The project proposed by DJM Contracting Ltd. is a five-unit, three-bedroom, three-level townhouse at 2452 Washington St. called “The Aerie.” It received a green light at the March 8 council meeting for its ‘form and character’ despite some pushback from council.
“That property has been zoned for multi-family,” said Rossland councillor Terry Miller, who also sits on the design review committee. “So the review process that went before council was to approve the look and feel of the building to make sure it passes the design guidelines versus the development process.”
The Aerie development will provide five efficiently designed units that will add to Rossland’s affordable mid-range housing stock.
“I think we’re looking to diversify our housing stock,” said Coun. Stewart Spooner. “It’s been pretty challenging to get multi-unit developments off the ground. I like this one, I had more technical concerns but I think they were all addressed in the voluminous correspondence today.”
Rossland staff reported that the design “attempts to marry character elements with a highly energy efficient building that is pedestrian oriented and vehicle sensitive.”
Features will include charging stations for electric vehicles in the garages and full heat pump system rather than natural gas. The development intends to reach at minimum Step 3 of the BC Energy Step Code.
Councillors Andy Morel and Dirk Lewis voiced concerns over parking and traffic near the RSS school, as well as aesthetics, and the size of the development.
Their points, however, could not be considered as they were not relevant to the process at hand.
“It’s actually illegal to turn this down for traffic studies, and we could be taken to court for that, this is purely a form and character guideline,” clarified Stacey Lightbourne, Rossland manager of planning and development.

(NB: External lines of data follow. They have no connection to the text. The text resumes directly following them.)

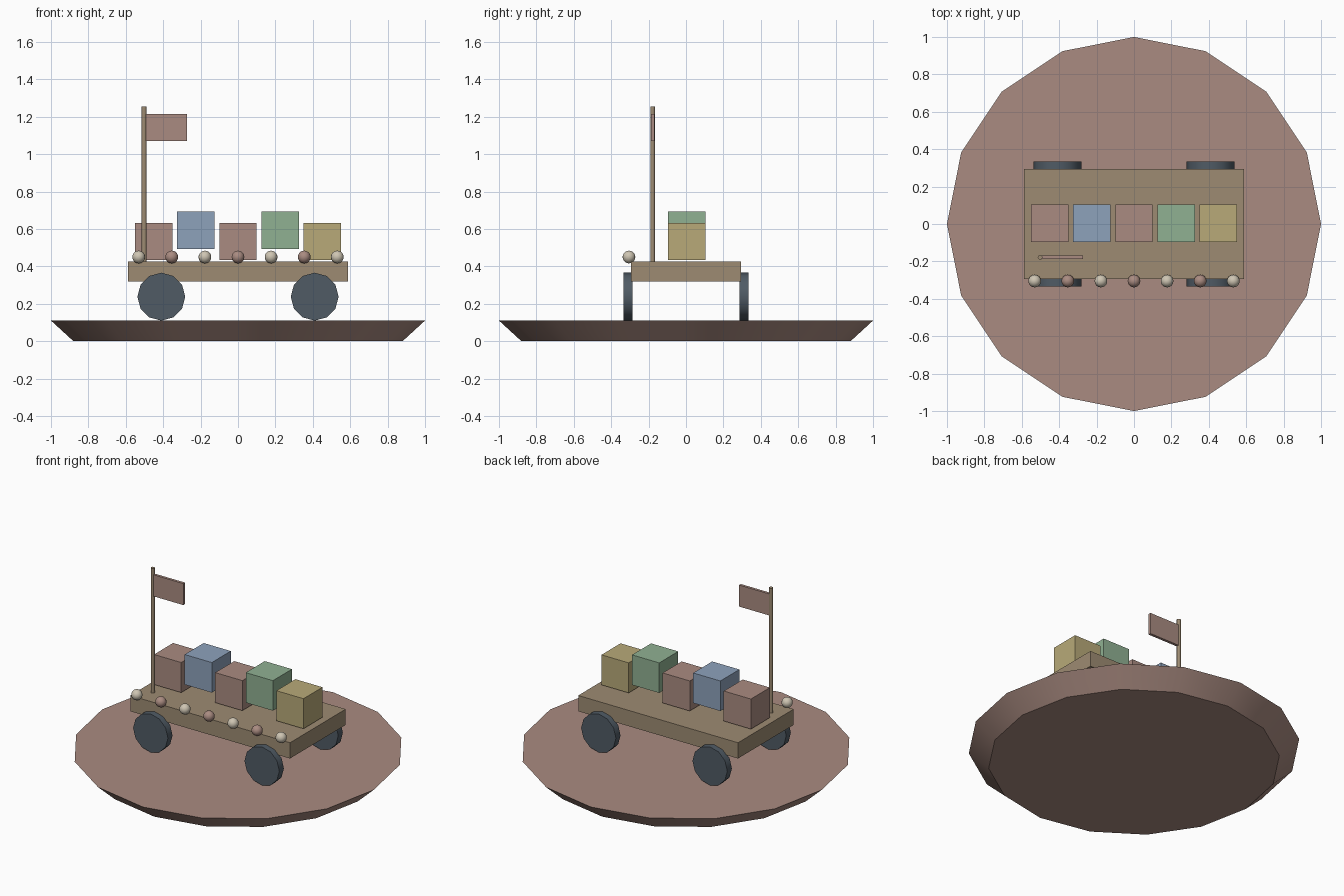
import bpy
import math

if "Cube" in bpy.data.objects:
    bpy.data.objects.remove(bpy.data.objects["Cube"])


def material(name, rgb):
    m = bpy.data.materials.new(name)
    m.diffuse_color = (*rgb, 1)
    m.use_nodes = True
    m.node_tree.nodes["Principled BSDF"].inputs["Base Color"].default_value = m.diffuse_color
    return m


PINK = material("pink", (0.40, 0.26, 0.22))
BLUE = material("blue", (0.27, 0.36, 0.50))
GREEN = material("green", (0.28, 0.44, 0.29))
YELLOW = material("yellow", (0.48, 0.40, 0.19))
WOOD = material("wood", (0.34, 0.26, 0.17))
RUBBER = material("rubber", (0.08, 0.105, 0.13))
CREAM = material("cream", (0.62, 0.56, 0.45))


def finish(name, mat, smooth=None):
    ob = bpy.context.object
    ob.name = name
    ob.data.materials.append(mat)
    if smooth:
        bpy.ops.object.shade_smooth_by_angle(angle=math.radians(smooth))
    return ob


def box(name, centre, size, mat):
    bpy.ops.mesh.primitive_cube_add(size=1, location=centre)
    bpy.context.object.scale = size
    bpy.ops.object.transform_apply(location=False, rotation=False, scale=True)
    return finish(name, mat)


# Round base, flaring outwards to the top
bpy.ops.mesh.primitive_cone_add(vertices=16, radius1=0.88, radius2=1.0,
                                depth=0.11, location=(0, 0, 0.055))
finish("round_base", PINK, 35)

# Wagon deck
box("deck", (0, 0, 0.3725), (1.176, 0.586, 0.105), WOOD)

# Wheels
for sx in (-1, 1):
    for sy in (-1, 1):
        bpy.ops.mesh.primitive_cylinder_add(
            vertices=12, radius=0.128, depth=0.048,
            location=(sx * 0.41, sy * 0.31, 0.238),
            rotation=(math.pi / 2, 0, 0))
        finish("wheel", RUBBER, 35)

# Row of cargo blocks, every second one raised
for i, mat in enumerate((PINK, BLUE, PINK, GREEN, YELLOW)):
    z = 0.533 + 0.06 * (i % 2)
    box("cargo_block", ((i - 2) * 0.225, 0.003, z), (0.2, 0.2, 0.2), mat)

# Beads along the front edge
for i in range(7):
    bpy.ops.mesh.primitive_uv_sphere_add(
        segments=16, ring_count=10, radius=0.034,
        location=((i - 3) * 0.177, -0.305, 0.45))
    finish("bead", PINK if i % 2 else CREAM, 35)

# Flag pole and flag
bpy.ops.mesh.primitive_cylinder_add(vertices=8, radius=0.013, depth=0.833,
                                    location=(-0.502, -0.178, 0.8385))
finish("flag_pole", WOOD, 50)
box("flag", (-0.382, -0.178, 1.142), (0.22, 0.018, 0.143), PINK)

The project checks all the boxes and requirements of Rossland’s Official Community Plan (OCP) and was given approval from the design review committee.
“It meets the OCP, it meets our bylaws for zoning including all the parking sizes and requirements, in fact it exceeds the parking requirements according to zoning and it meets all the guidelines for form and character and the OCP, therefore it should be approved,” added Lightbourne.